What I Need To Do To Realize My Goals Besides the obvious acquiring of my M.Ed. in Higher Education Administration, as well as acquiring as much as experience in a position on a college campus, it is also vital that I seek as many opportunities for professional development as I can. In the four months that I have been employed as a graduate assistant, I have taken every opportunity for professional development that has been presented to me. I have volunteered for every Open House at Georgia Southern and have had different roles at all three. At the first one, I volunteered to help Admissions with the checking in of students, while the other two included duties related to informing students of things that the Office of Student Conduct, as well as the Dean of Students office, is offering to incoming students. I have also attended numerous training classes, webinars and seminars and each one has taught me the importance of professional development in student affairs. One of the most memorable things a professor taught me was the idea that professional development is not simply going to conferences. I have learned that attending a webinar on Building Confidence in the Workplace or a workshop on sexual assault on college campuses are just as vital as the information I learn in my classes and through my graduate assistantship. Not only am I learning things that will help me during my career in higher education administration, but I have learned that professional development is often a catalyst for personal development which in turn cyclically helps your career yet again. Skills/Knowledge/Competencies Needed The skills/knowledge/competencies that I will need include the aforementioned knowledge from my classes, my graduate assistantship and professional development opportunities, but it includes much more. I realize that along with these things, I must seek out
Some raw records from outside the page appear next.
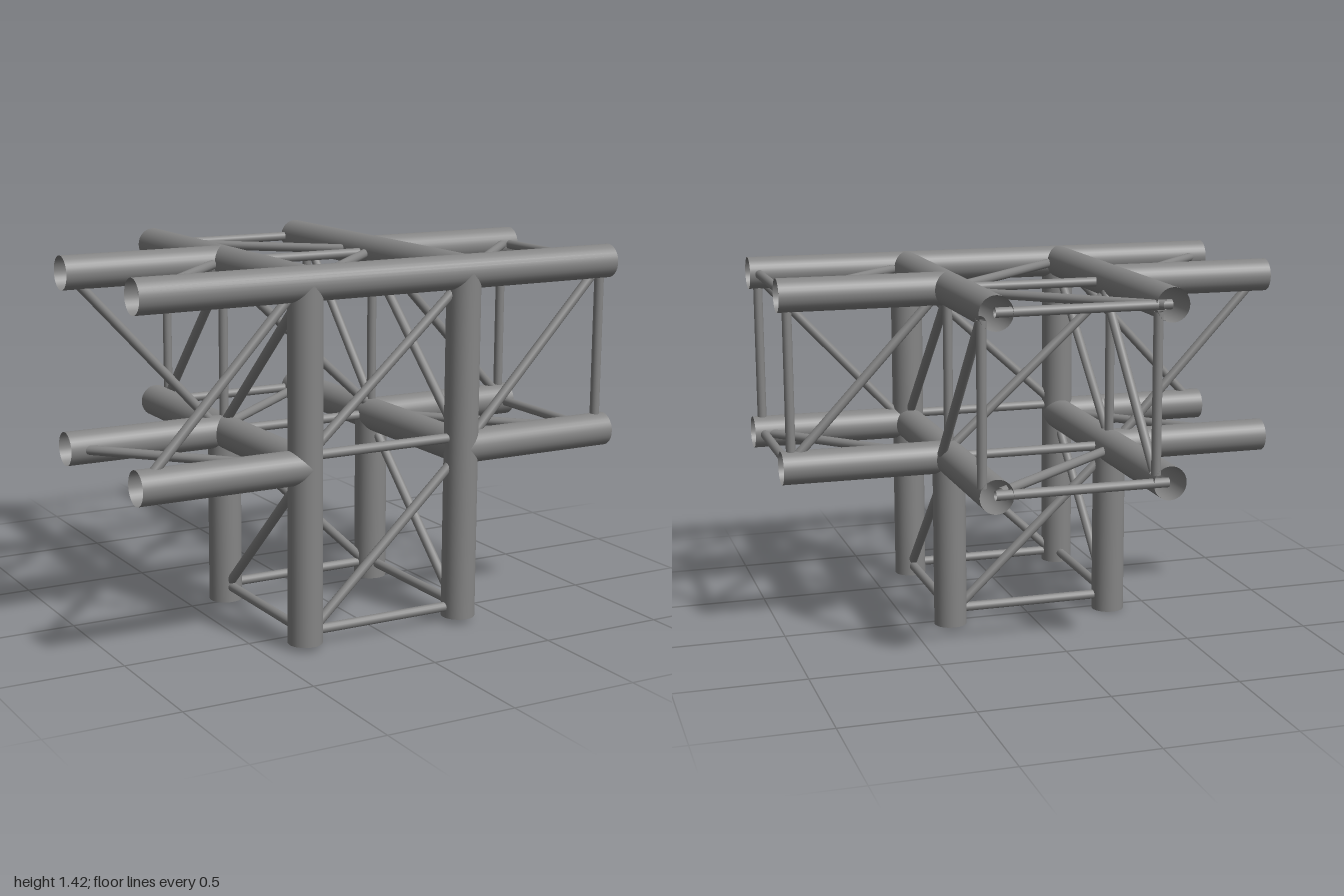
import * as THREE from 'three';

const CHORD = 0.065, STRUT = 0.0185;
const X = 0.335, ZF = 0.635, ZB = -0.035, ZE = -0.7; // node lines: sides, front, inner back, back end
const TOP = 1.355, LOW = 0.688;

// How far a chord end is pulled back to sit on the surface of a crossing chord
const saddle = (v) => Math.sqrt(Math.max(0, CHORD * CHORD - v * v));

export function createModel() {
  const model = new THREE.Group();
  const metal = new THREE.MeshStandardMaterial({ color: 0x858585, side: THREE.DoubleSide });
  const up = new THREE.Vector3(0, 1, 0);

  // Open hollow tube from a to b; cut(offset from the axis) trims the end at a
  function tube(name, a, b, radius, sides, cut) {
    const p = new THREE.Vector3(...a), q = new THREE.Vector3(...b);
    const dir = q.clone().sub(p), length = dir.length();
    dir.normalize();
    const geometry = new THREE.CylinderGeometry(radius, radius, length, sides, 1, true);
    const turn = new THREE.Quaternion().setFromUnitVectors(up, dir);
    geometry.applyQuaternion(turn);
    if (cut) {
      const pos = geometry.attributes.position, v = new THREE.Vector3();
      for (let i = 0; i < pos.count; i++) {
        v.fromBufferAttribute(pos, i);
        if (v.dot(dir) > 0) continue;
        const offset = v.clone().addScaledVector(dir, length / 2);
        v.addScaledVector(dir, cut(offset));
        pos.setXYZ(i, v.x, v.y, v.z);
      }
    }
    const mesh = new THREE.Mesh(geometry, metal);
    mesh.position.copy(p).add(q).multiplyScalar(0.5);
    mesh.name = name;
    model.add(mesh);
  }
  const chord = (name, a, b, cut) => tube(name, a, b, CHORD, 32, cut);
  const strut = (name, a, b) => tube(name, a, b, STRUT, 14);

  // Main chords: one continuous front bar, the rest saddled onto each other
  chord('frontTopChord', [-1, TOP, ZF], [1, TOP, ZF]);
  for (const s of [-1, 1]) {
    const outer = (o) => (o.x * s > 0);
    chord('frontLowerArm', [s * X, LOW, ZF], [s, LOW, ZF], (o) => saddle(o.z));
    chord('backTopArm', [s * X, TOP, ZB], [s, TOP, ZB], (o) => saddle(o.y));
    chord('backLowerArm', [s * X, LOW, ZB], [s, LOW, ZB], (o) => saddle(o.y));
    chord('rearwardTopChord', [s * X, TOP, ZF], [s * X, TOP, ZE], (o) => saddle(o.y));
    chord('rearwardLowerChord', [s * X, LOW, ZF], [s * X, LOW, ZE],
      (o) => Math.max(saddle(o.x), outer(o) ? saddle(o.y) : 0));
    chord('frontColumn', [s * X, TOP, ZF], [s * X, 0.02, ZF],
      (o) => Math.max(saddle(o.z), o.z < 0 ? saddle(o.x) : 0));
    chord('backColumn', [s * X, LOW, ZB], [s * X, 0, ZB],
      (o) => Math.max(saddle(o.x), outer(o) ? saddle(o.z) : 0));
  }

  // Square end frame of the left arm
  const xe = 0.961;
  for (const z of [ZF, ZB]) strut('sideFrameUpright', [xe, LOW - 0.018, z], [xe, TOP + 0.018, z]);
  for (const y of [TOP, LOW]) strut('sideFrameRail', [xe, y, ZF + 0.018], [xe, y, ZB - 0.018]);

  // Rear end frame (uprights set towards the left), inner uprights and column foot frame
  const ze = -0.68, foot = 0.062, shift = 0.05;
  for (const s of [-1, 1]) {
    strut('rearFrameUpright', [s * X + shift, 0.72, ze], [s * X + shift, 1.33, ze]);
    strut('innerUpright', [s * X, LOW, ZB], [s * X, TOP, ZB]);
    strut('footSideRail', [s * X, foot, ZF], [s * X, foot, ZB]);
  }
  const crossRails = [
    ['rearFrameRail', TOP, ze], ['rearFrameRail', LOW, ze],
    ['innerCrossRail', TOP, ZB], ['innerCrossRail', LOW, ZB],
    ['frontCrossRail', 0.727, ZF], ['footRail', foot, ZF], ['footRail', foot, ZB],
  ];
  for (const [name, y, z] of crossRails) strut(name, [-X, y, z], [X, y, z]);

  // Diagonals of the side arms: opposite faces slope opposite ways
  const xi = 0.385, xo = 0.945, lo = 0.725, hi = 1.325, zf = 0.6, zb = 0;
  for (const s of [-1, 1]) {
    const [l, r] = s > 0 ? [xi, xo] : [-xo, -xi];
    strut('armFrontDiagonal', [l, lo, ZF], [r, hi, ZF]);
    strut('armBackDiagonal', [l, hi, ZB], [r, lo, ZB]);
    strut('armTopDiagonal', [l, TOP, zf], [r, TOP, zb]);
    strut('armLowerDiagonal', [l, LOW, zb], [r, LOW, zf]);
  }

  // Diagonals of the rear arm
  const d = 0.305;
  strut('rearTopDiagonal', [d, TOP, -0.148], [-d, TOP, -0.697]);
  strut('rearLowerDiagonal', [d, LOW, -0.64], [-d, LOW, -0.112]);
  strut('rearSideDiagonal', [X + shift, 0.72, -0.12], [X + shift, 1.33, -0.672]);
  strut('rearSideDiagonal', [-X + shift, 1.325, -0.115], [-X + shift, 0.725, -0.662]);

  // Diagonals of the central cube
  strut('centreTopDiagonal', [-d, TOP, zf], [d, TOP, -0.025]);
  strut('centreFrontDiagonal', [-d, 0.745, ZF], [d, 1.3, ZF]);
  strut('centreBackDiagonal', [-d, 1.3, ZB], [d, 0.745, ZB]);
  strut('centreSideDiagonal', [X, 0.74, zf], [X, 1.3, -0.01]);
  strut('centreSideDiagonal', [-X, 1.3, zf], [-X, 0.74, -0.01]);

  // Diagonals of the lower column bay
  strut('columnFrontDiagonal', [-d, 0.065, ZF], [d, 0.64, ZF]);
  strut('columnBackDiagonal', [-d, 0.64, ZB], [d, 0.065, ZB]);
  strut('columnSideDiagonal', [X, 0.07, zf], [X, 0.63, zb]);
  strut('columnSideDiagonal', [-X, 0.63, zf], [-X, 0.07, zb]);

  return model;
}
organizations specifically geared towards higher education, use their resources and build relationships with the people within these organizations. I also realize the importance of having a mentor that I have close contact with, can learn from and with whom I can confide in. I have found a mentor while working as a graduate assistant and it has been one of the most rewarding and informative experiences as of yet. I can only see an immense amount of career growth and personal growth as a result of this mentorship. I realize that making a point to venture outside of the Office of Student Conduct to volunteer/work with other offices in their quest to complete their own particular mission is also important to my career trajectory. My goal, after all, is to be a part of the overall success of an institution of higher education with my major goal being the academic and personal success of its students.